__WHAT YOU ARE ASKED TO DO__
Please set down the lines of the listing exactly, from its first line to the line with "tip = Vector((x", leaving the pictures out.

__RECORDS PROVIDED__
-------------------------

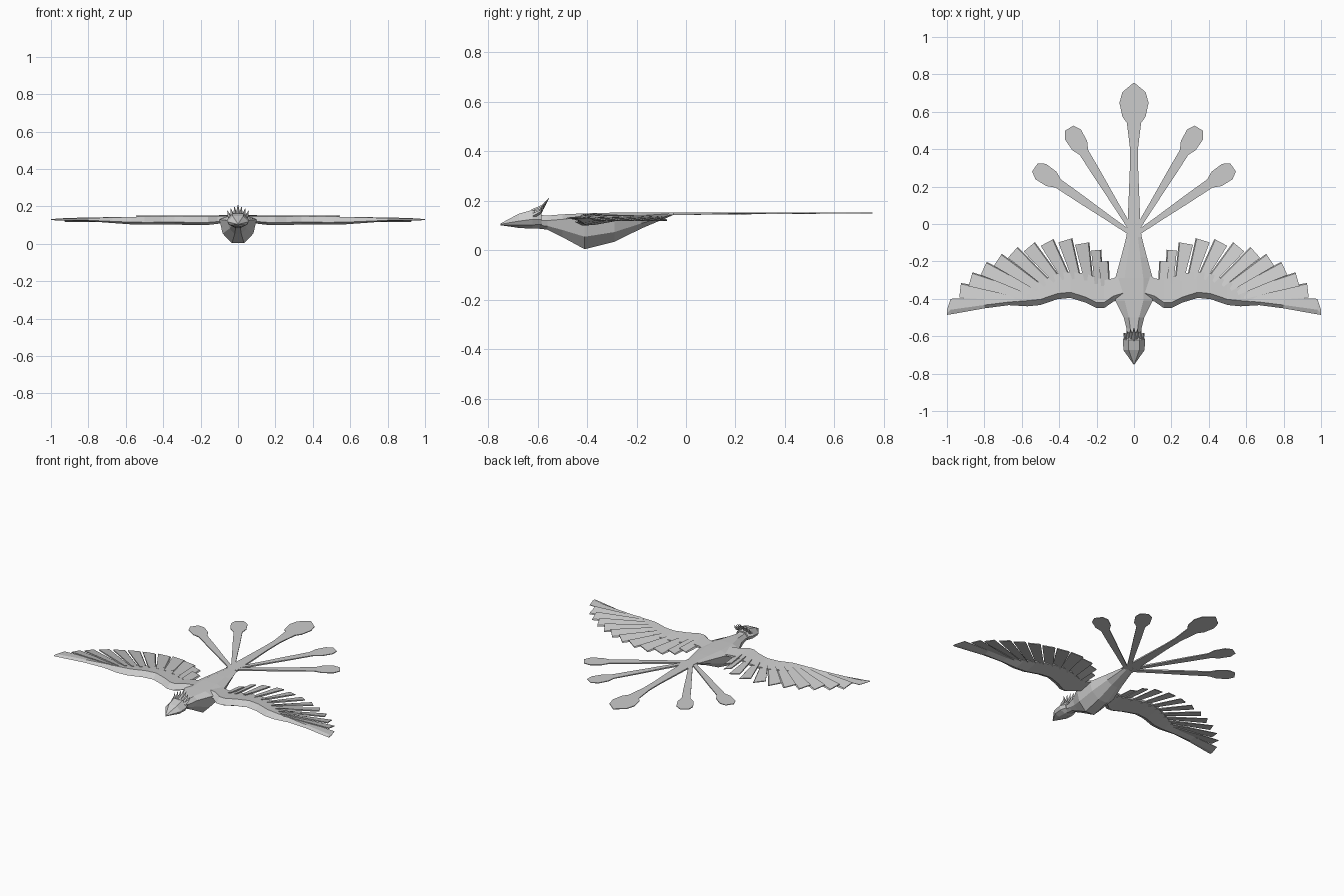
import bpy, bmesh
from mathutils import Vector

if "Cube" in bpy.data.objects:
    bpy.data.objects.remove(bpy.data.objects["Cube"], do_unlink=True)

grey = bpy.data.materials.new("plain_grey")
grey.use_nodes = True
colour = (0.6, 0.6, 0.6, 1)
grey.diffuse_color = colour
grey.node_tree.nodes["Principled BSDF"].inputs["Base Color"].default_value = colour


def finish(bm, name, mirror=False):
    bmesh.ops.recalc_face_normals(bm, faces=bm.faces)
    mesh = bpy.data.meshes.new(name)
    bm.to_mesh(mesh)
    bm.free()
    mesh.materials.append(grey)
    ob = bpy.data.objects.new(name, mesh)
    bpy.context.collection.objects.link(ob)
    if mirror:
        ob.modifiers.new("mirror", 'MIRROR').use_clip = False
    return ob


def loft(bm, rings):
    """Join closed rings of equal size and cap both ends."""
    loops = [[bm.verts.new(p) for p in ring] for ring in rings]
    n = len(loops[0])
    for a, b in zip(loops, loops[1:]):
        for i in range(n):
            j = (i + 1) % n
            bm.faces.new((a[i], a[j], b[j], b[i]))
    bm.faces.new(loops[0])
    bm.faces.new(loops[-1])


def body_ring(y, w, top, mid, low):
    """Flat-backed cross-section with a rounded keel."""
    half = [(0.5, top), (1, mid), (0.82, mid + (low - mid) * 0.6), (0.32, low)]
    right = [(w * x, y, z) for x, z in half]
    return right + [(-x, y, z) for x, y, z in reversed(right)]


# Body from neck to rump: y, half width, back, flank and belly heights
bm = bmesh.new()
loft(bm, [body_ring(*s) for s in (
    (-0.62, 0.035, 0.145, 0.12, 0.09),
    (-0.56, 0.04, 0.14, 0.12, 0.083),
    (-0.5, 0.055, 0.145, 0.125, 0.053),
    (-0.41, 0.1, 0.149, 0.13, 0.004),
    (-0.29, 0.1, 0.152, 0.132, 0.034),
    (-0.18, 0.07, 0.153, 0.14, 0.088),
    (-0.05, 0.036, 0.153, 0.149, 0.143))])
finish(bm, "body")

# Head tapering into the beak
bm = bmesh.new()
loft(bm, [body_ring(*s) for s in (
    (-0.75, 0.003, 0.108, 0.105, 0.101),
    (-0.675, 0.056, 0.148, 0.118, 0.09),
    (-0.62, 0.06, 0.163, 0.125, 0.087),
    (-0.585, 0.045, 0.15, 0.125, 0.092))])
finish(bm, "head")

# Crest of swept-back spikes
bm = bmesh.new()
for i in range(-3, 4):
    x, a = i * 0.014, abs(i)
    base = Vector((x, -0.62, 0.157 - a * 0.006))
    bend = Vector((x * 1.15, -0.578 - a * 0.003, 0.177 - a * 0.007))
    tip = Vector((x * 1.35, -0.555 - a * 0.009, 0.21 - a * 0.011))
    rings = []
    for p, r in ((base, 0.011), (bend, 0.008), (tip, 0.001)):
        rings.append([p + Vector(o) * r for o in
                      ((1, 0, 0), (0, -0.6, 0.7), (-1, 0, 0), (0, 0.6, -0.7))])
    loft(bm, rings)
finish(bm, "crest")

# Wing arm with its long outermost feather: x, leading y, trailing y, top z, depth
bm = bmesh.new()
rings = []
for x, lead, trail, z, d in (
        (0.06, -0.4, -0.27, 0.147, 0.035),
        (0.11, -0.415, -0.29, 0.147, 0.04),
        (0.16, -0.45, -0.3, 0.147, 0.046),
        (0.2, -0.45, -0.285, 0.147, 0.047),
        (0.26, -0.42, -0.265, 0.147, 0.046),
        (0.34, -0.395, -0.255, 0.148, 0.045),
        (0.41, -0.402, -0.265, 0.147, 0.045),
        (0.5, -0.433, -0.305, 0.146, 0.044),
        (0.57, -0.44, -0.34, 0.144, 0.04),
        (0.67, -0.434, -0.378, 0.141, 0.03),
        (0.8, -0.451, -0.392, 0.138, 0.017),
        (0.98, -0.483, -0.4, 0.134, 0.008),
        (1.0, -0.486, -0.46, 0.133, 0.006)):
    ridge = min(0.03, (trail - lead) * 0.3)
    rings.append([(x, lead, z - d * 0.7), (x, lead + ridge, z),
                  (x, trail, z - d * 0.25), (x, trail, z - d * 0.55),
                  (x, lead + ridge, z - d)])
loft(bm, rings)
finish(bm, "wings", mirror=True)

# Flight feathers fanned along the trailing edge: root x, root y, tip x, tip y
bm = bmesh.new()
for rx, ry, tx, ty in (
        (0.155, -0.33, 0.165, -0.2), (0.19, -0.32, 0.205, -0.14),
        (0.245, -0.3, 0.28, -0.105), (0.31, -0.29, 0.37, -0.088),
        (0.365, -0.29, 0.467, -0.1), (0.415, -0.3, 0.562, -0.124),
        (0.465, -0.32, 0.65, -0.154), (0.51, -0.34, 0.73, -0.194),
        (0.55, -0.36, 0.805, -0.24), (0.585, -0.38, 0.875, -0.298),
        (0.62, -0.395, 0.93, -0.357)):
    root, tip = Vector((rx, ry, 0.131)), Vector((tx, ty, 0.128))
    along = (tip - root).normalized()
    side = along.cross(Vector((0, 0, 1))).normalized()
    tip_half = 0.036 if tx > 0.25 else 0.024
    rings = []
    for p, h, t in ((root, 0.021, 0.006), (tip, tip_half, 0.003)):
        outer, inner = p + side * h, p - side * h
        up = Vector((0, 0, t))
        slant = Vector((0, 0, 0.007))
        rings.append([outer + slant + up, inner - slant + up,
                      inner - slant - up - side * 0.006, outer + slant - up])
    loft(bm, rings)
finish(bm, "flight_feathers", mirror=True)


def plume(name, start, end, profile, mirror):
    """Thin tail feather; profile gives fraction along and half width."""
    bm = bmesh.new()
    a, b = Vector(start), Vector(end)
    side = (b - a).cross(Vector((0, 0, 1))).normalized()
    rings = []
    for f, h in profile:
        p = a.lerp(b, f)
        t = Vector((0, 0, 0.005 - 0.003 * f))
        rings.append([p + side * h + t, p - side * h + t,
                      p - side * h - t, p + side * h - t])
    loft(bm, rings)
    finish(bm, name, mirror)


# Long central tail feather and two pairs at the sides
plume("centre_tail_feather", (0, -0.07, 0.148), (0, 0.755, 0.151),
      ((0, 0.04), (0.12, 0.033), (0.45, 0.022), (0.58, 0.022), (0.74, 0.038),
       (0.78, 0.062), (0.87, 0.078), (0.94, 0.062), (1, 0.002)), False)
side_profile = ((0, 0.012), (0.25, 0.016), (0.55, 0.023), (0.76, 0.026),
                (0.83, 0.047), (0.94, 0.05), (1, 0.026))
plume("inner_tail_feathers", (0.015, -0.03, 0.148), (0.347, 0.512, 0.15),
      side_profile, True)
plume("outer_tail_feathers", (0.01, -0.055, 0.147), (0.53, 0.302, 0.149),
      side_profile, True)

-------------------------

__REPLY__
import bpy, bmesh
from mathutils import Vector

if "Cube" in bpy.data.objects:
    bpy.data.objects.remove(bpy.data.objects["Cube"], do_unlink=True)

grey = bpy.data.materials.new("plain_grey")
grey.use_nodes = True
colour = (0.6, 0.6, 0.6, 1)
grey.diffuse_color = colour
grey.node_tree.nodes["Principled BSDF"].inputs["Base Color"].default_value = colour


def finish(bm, name, mirror=False):
    bmesh.ops.recalc_face_normals(bm, faces=bm.faces)
    mesh = bpy.data.meshes.new(name)
    bm.to_mesh(mesh)
    bm.free()
    mesh.materials.append(grey)
    ob = bpy.data.objects.new(name, mesh)
    bpy.context.collection.objects.link(ob)
    if mirror:
        ob.modifiers.new("mirror", 'MIRROR').use_clip = False
    return ob


def loft(bm, rings):
    """Join closed rings of equal size and cap both ends."""
    loops = [[bm.verts.new(p) for p in ring] for ring in rings]
    n = len(loops[0])
    for a, b in zip(loops, loops[1:]):
        for i in range(n):
            j = (i + 1) % n
            bm.faces.new((a[i], a[j], b[j], b[i]))
    bm.faces.new(loops[0])
    bm.faces.new(loops[-1])


def body_ring(y, w, top, mid, low):
    """Flat-backed cross-section with a rounded keel."""
    half = [(0.5, top), (1, mid), (0.82, mid + (low - mid) * 0.6), (0.32, low)]
    right = [(w * x, y, z) for x, z in half]
    return right + [(-x, y, z) for x, y, z in reversed(right)]


# Body from neck to rump: y, half width, back, flank and belly heights
bm = bmesh.new()
loft(bm, [body_ring(*s) for s in (
    (-0.62, 0.035, 0.145, 0.12, 0.09),
    (-0.56, 0.04, 0.14, 0.12, 0.083),
    (-0.5, 0.055, 0.145, 0.125, 0.053),
    (-0.41, 0.1, 0.149, 0.13, 0.004),
    (-0.29, 0.1, 0.152, 0.132, 0.034),
    (-0.18, 0.07, 0.153, 0.14, 0.088),
    (-0.05, 0.036, 0.153, 0.149, 0.143))])
finish(bm, "body")

# Head tapering into the beak
bm = bmesh.new()
loft(bm, [body_ring(*s) for s in (
    (-0.75, 0.003, 0.108, 0.105, 0.101),
    (-0.675, 0.056, 0.148, 0.118, 0.09),
    (-0.62, 0.06, 0.163, 0.125, 0.087),
    (-0.585, 0.045, 0.15, 0.125, 0.092))])
finish(bm, "head")

# Crest of swept-back spikes
bm = bmesh.new()
for i in range(-3, 4):
    x, a = i * 0.014, abs(i)
    base = Vector((x, -0.62, 0.157 - a * 0.006))
    bend = Vector((x * 1.15, -0.578 - a * 0.003, 0.177 - a * 0.007))
    tip = Vector((x * 1.35, -0.555 - a * 0.009, 0.21 - a * 0.011))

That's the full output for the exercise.